Having suffered a stroke in 2013, he made his last known speech a year later and was rarely seen in public until the spotlight fell on him again this past week.

Right up until that very last moment he was still preparing – with the help of his inner circle – to contest an unbelievable fifth term as president, until Algerians took to the streets and he resigned.

On the face of it, his departure might appear to draw a close on the political era from which he emerged. But look more closely and so many of his old guard still wait in the wings to replace him.

Even as Bouteflika tendered his resignation this week, there beside him was Abdelkader Bensalah, a long-time loyalist to the president and a senior establishment figure that might well have his eyes on the country’s leadership.

The National: Algeria's Abdelaziz Bouteflika had been preparing to stand for a fifth presidential term when protests forced him to step downAlgeria's Abdelaziz Bouteflika had been preparing to stand for a fifth presidential term when protests forced him to step down

Then there is Liamine Zeroual, another member of the ancien regime and Algeria’s president from 1994-99, whom initial reports suggested had been asked to lead the transitional government.

Indeed, look around all those hovering in Algeria’s political wings right now, not to mention the all-powerful army headed by Lt Gen Ahmed Gaid Salah, and the same ruling elite dominated by business tycoons and veteran fighters of the 1954-62 independence war with France are very much in the frame.

So far, those ordinary Algerians on the streets have pursued their “revolution of smiles” in a peaceful and orderly way, but should the elites seek to stand in the way of the desire many citizens have for a root-and-branch transformation of their system of government, then the future could take a turn for the worse.

One must be careful in drawing comparisons with the Arab Spring uprisings, but there’s little doubt that such thoughts must weigh heavily on the minds of many Algerians, a country that borders Tunisia where those tumultuous events were first sparked back in 2011.

The National: Algerian army chief Lt Gen Ahmed Gaid Salah had called for the president to be declared unfit for officeAlgerian army chief Lt Gen Ahmed Gaid Salah had called for the president to be declared unfit for office

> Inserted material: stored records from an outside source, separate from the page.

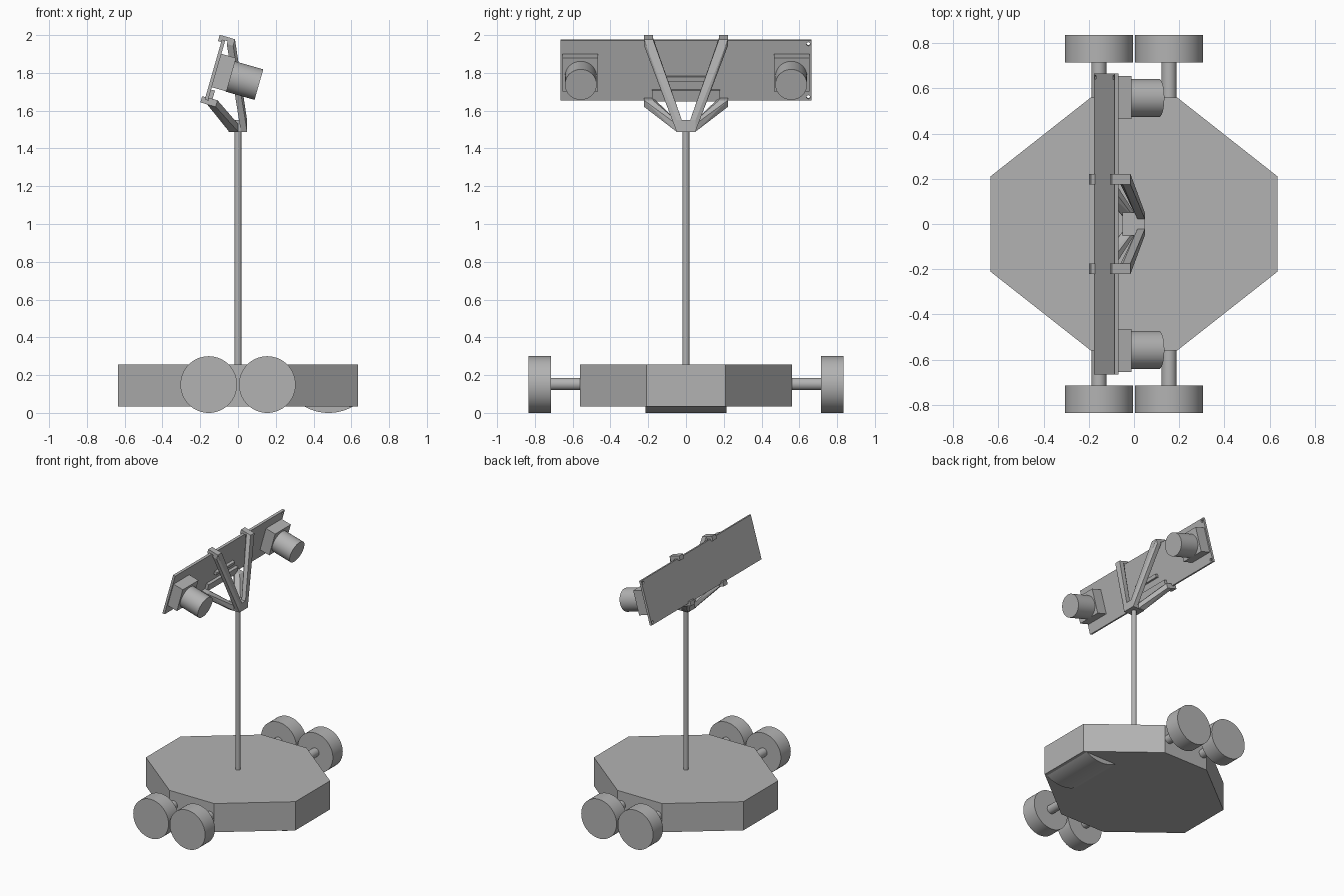
import bpy, bmesh, math
from mathutils import Matrix, Vector

cube = bpy.data.objects.get("Cube")
if cube:
    bpy.data.objects.remove(cube, do_unlink=True)

GREY = (0.45, 0.45, 0.45, 1)
grey = bpy.data.materials.new("plain_grey")
grey.use_nodes = True
grey.diffuse_color = GREY
grey.node_tree.nodes["Principled BSDF"].inputs["Base Color"].default_value = GREY

# Frame of the tilted sensor board: x = outward, y = along, z = up the board
HEAD = Matrix.Translation((-0.122, 0, 1.815)) @ Matrix.Rotation(math.radians(16), 4, 'Y')
WORLD = Matrix.Identity(4)


def finish(name, bm, frame=WORLD, smooth=False):
    bm.transform(frame)
    bmesh.ops.recalc_face_normals(bm, faces=bm.faces[:])
    mesh = bpy.data.meshes.new(name)
    bm.to_mesh(mesh)
    bm.free()
    mesh.materials.append(grey)
    ob = bpy.data.objects.new(name, mesh)
    bpy.context.collection.objects.link(ob)
    bpy.ops.object.select_all(action='DESELECT')
    ob.select_set(True)
    bpy.context.view_layer.objects.active = ob
    if smooth:
        bpy.ops.object.shade_smooth_by_angle(angle=math.radians(35))
    return ob


def corners(xs, ys, zs):
    return [Vector((x, y, z)) for x in xs for y in ys for z in zs]


def hull(name, points, frame=WORLD):
    bm = bmesh.new()
    for p in points:
        bm.verts.new(p)
    out = bmesh.ops.convex_hull(bm, input=bm.verts[:])
    bmesh.ops.delete(bm, geom=list({v for v in out["geom_interior"] if isinstance(v, bmesh.types.BMVert)}), context='VERTS')
    bmesh.ops.dissolve_limit(bm, angle_limit=0.01, verts=bm.verts[:], edges=bm.edges[:])
    return finish(name, bm, frame)


def box(name, xs, ys, zs, frame=WORLD):
    return hull(name, corners(xs, ys, zs), frame)


def rod(name, start, end, radius, frame=WORLD, sides=48):
    start, end = Vector(start), Vector(end)
    axis = end - start
    bm = bmesh.new()
    bmesh.ops.create_cone(bm, cap_ends=True, segments=sides, radius1=radius, radius2=radius, depth=axis.length)
    turn = axis.to_track_quat('Z', 'Y').to_matrix().to_4x4()
    return finish(name, bm, frame @ Matrix.Translation((start + end) / 2) @ turn, True)


def prism(name, profile, direction, smooth=False):
    bm = bmesh.new()
    face = bm.faces.new([bm.verts.new(p) for p in profile])
    out = bmesh.ops.extrude_face_region(bm, geom=[face])
    moved = [g for g in out["geom"] if isinstance(g, bmesh.types.BMVert)]
    bmesh.ops.translate(bm, verts=moved, vec=direction)
    return finish(name, bm, WORLD, smooth)


# Eight-sided base
quarter = [(0.635, 0.21), (0.19, 0.56)]
outline = quarter + [(-x, y) for x, y in reversed(quarter)]
outline += [(-x, -y) for x, y in outline]
prism("base", [(x, y, 0.035) for x, y in outline], (0, 0, 0.22))

# Shallow roller under one end
radius = 0.26
half = math.asin(0.14 / radius)
arc = [half * (i / 12 - 1) for i in range(25)]
prism("under_roller", [(0.48 + radius * math.sin(a), -0.215, radius * (1 - math.cos(a))) for a in arc],
      (0, 0.43, 0), True)

# Wheels and axles
for y, side in ((-1, "front"), (1, "back")):
    for x, hand in ((-0.155, "right"), (0.155, "left")):
        rod(f"{side}_{hand}_axle", (x, y * 0.5, 0.153), (x, y * 0.73, 0.153), 0.033)
        rod(f"{side}_{hand}_wheel", (x, y * 0.715, 0.15), (x, y * 0.835, 0.15), 0.15, sides=64)

# Mast
rod("mast", (0, 0, 0.25), (0, 0, 1.5), 0.018)

# Sensor board with a screw hole in each corner
board = box("board", (-0.009, 0.009), (-0.665, 0.665), (-0.165, 0.165), HEAD)
for y in (-0.648, 0.648):
    for z in (-0.146, 0.146):
        cutter = rod("hole_cutter", (-0.05, y, z), (0.05, y, z), 0.01, HEAD, 16)
        cutter.hide_render = True
        cut = board.modifiers.new("hole", 'BOOLEAN')
        cut.operation, cut.solver, cut.object = 'DIFFERENCE', 'EXACT', cutter
        bpy.context.view_layer.objects.active = board
        bpy.ops.object.modifier_apply(modifier=cut.name)
        bpy.data.objects.remove(cutter, do_unlink=True)

# Camera housings and barrels, clips and bracket arms on each side
for s, side in ((-1, "front"), (1, "back")):
    box(f"{side}_camera_housing", (0.008, 0.09), (s * 0.465, s * 0.655), (-0.092, 0.092), HEAD)
    rod(f"{side}_camera_barrel", (0.085, s * 0.557, -0.01), (0.245, s * 0.557, -0.01), 0.084, HEAD)

    width = (s * 0.175, s * 0.222)
    for z, end in ((1, "top"), (-1, "bottom")):
        box(f"{side}_{end}_clip", (-0.027, 0.057), width, (z * 0.165, z * 0.186), HEAD)
        box(f"{side}_{end}_clip_lip", (-0.027, -0.009), width, (z * 0.152, z * 0.186), HEAD)
    upper_end = [HEAD @ p for p in corners((0.022, 0.057), width, (0.15, 0.186))]
    hull(f"{side}_upper_arm", upper_end + corners((0.015, 0.048), (s * 0.022, s * 0.05), (1.49, 1.55)))
    lower_end = [HEAD @ p for p in corners((0.01, 0.057), width, (-0.186, -0.15))]
    hull(f"{side}_lower_arm", lower_end + corners((-0.048, 0.0), (s * 0.03, s * 0.052), (1.49, 1.53)))

# Collar on the mast and braces between the arms
box("collar", (-0.05, 0.048), (-0.05, 0.05), (1.488, 1.55))
box("upper_brace", (0.009, 0.03), (-0.11, 0.11), (-0.055, -0.03), HEAD)
box("lower_brace", (0.009, 0.03), (-0.18, 0.18), (-0.165, -0.105), HEAD)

The success of the protesters so far owes much to their ability to rally around a common cause in removing Bouteflika. It also says much about the existence of a relatively healthy civil society in Algeria allowing people to take precautions that militate against their hopes turning into nightmares as happened during the Arab Spring.

At the same time, Algeria’s protests show that the legacy of those uprisings have not yet run their course. Those hopes that sprung from that moment have not been consigned to history but remain current and remind regimes such as those in Cairo and Khartoum that the desire for change remains.

If there is one worrying parallel with the Arab Spring in Algeria’s protests, it’s that they lack any obvious leader.

The mostly young protesters are a movement with no formal organisation, no recognisable representatives. This was a fatal flaw of the Arab Spring in that it meant its supporters had nobody to negotiate a transition to a more democratic system or to manage the protesters’ expectations.

For now at least, in the short term, it’s probably a fair guess that Bouteflika’s hand will continue to be felt. But the inescapable fact remains that the interim government is already seen as his creature, and as such it’s hard to see it being tolerated.

Perhaps the other most pressing question in the days ahead is how far Algeria’s military is likely to let the protesters go in their demand for an overhaul of the government and “system”.

If those on the streets choose to take up the now famous Arab Spring rallying cry of “Al-shaab yurid isqat al-nizam!” – “the people want to topple the regime” – then the political climate could well deteriorate rapidly with dangerous implications.

As the film Battle Of Algiers so vividly recounts, Algeria’s independence was achieved and secured by the actions of a generation of anti-colonial leaders who worked and fought together to make that freedom happen.

A new generation is now fighting for its own freedoms. One can only hope they achieve it without the spilling of yet more blood.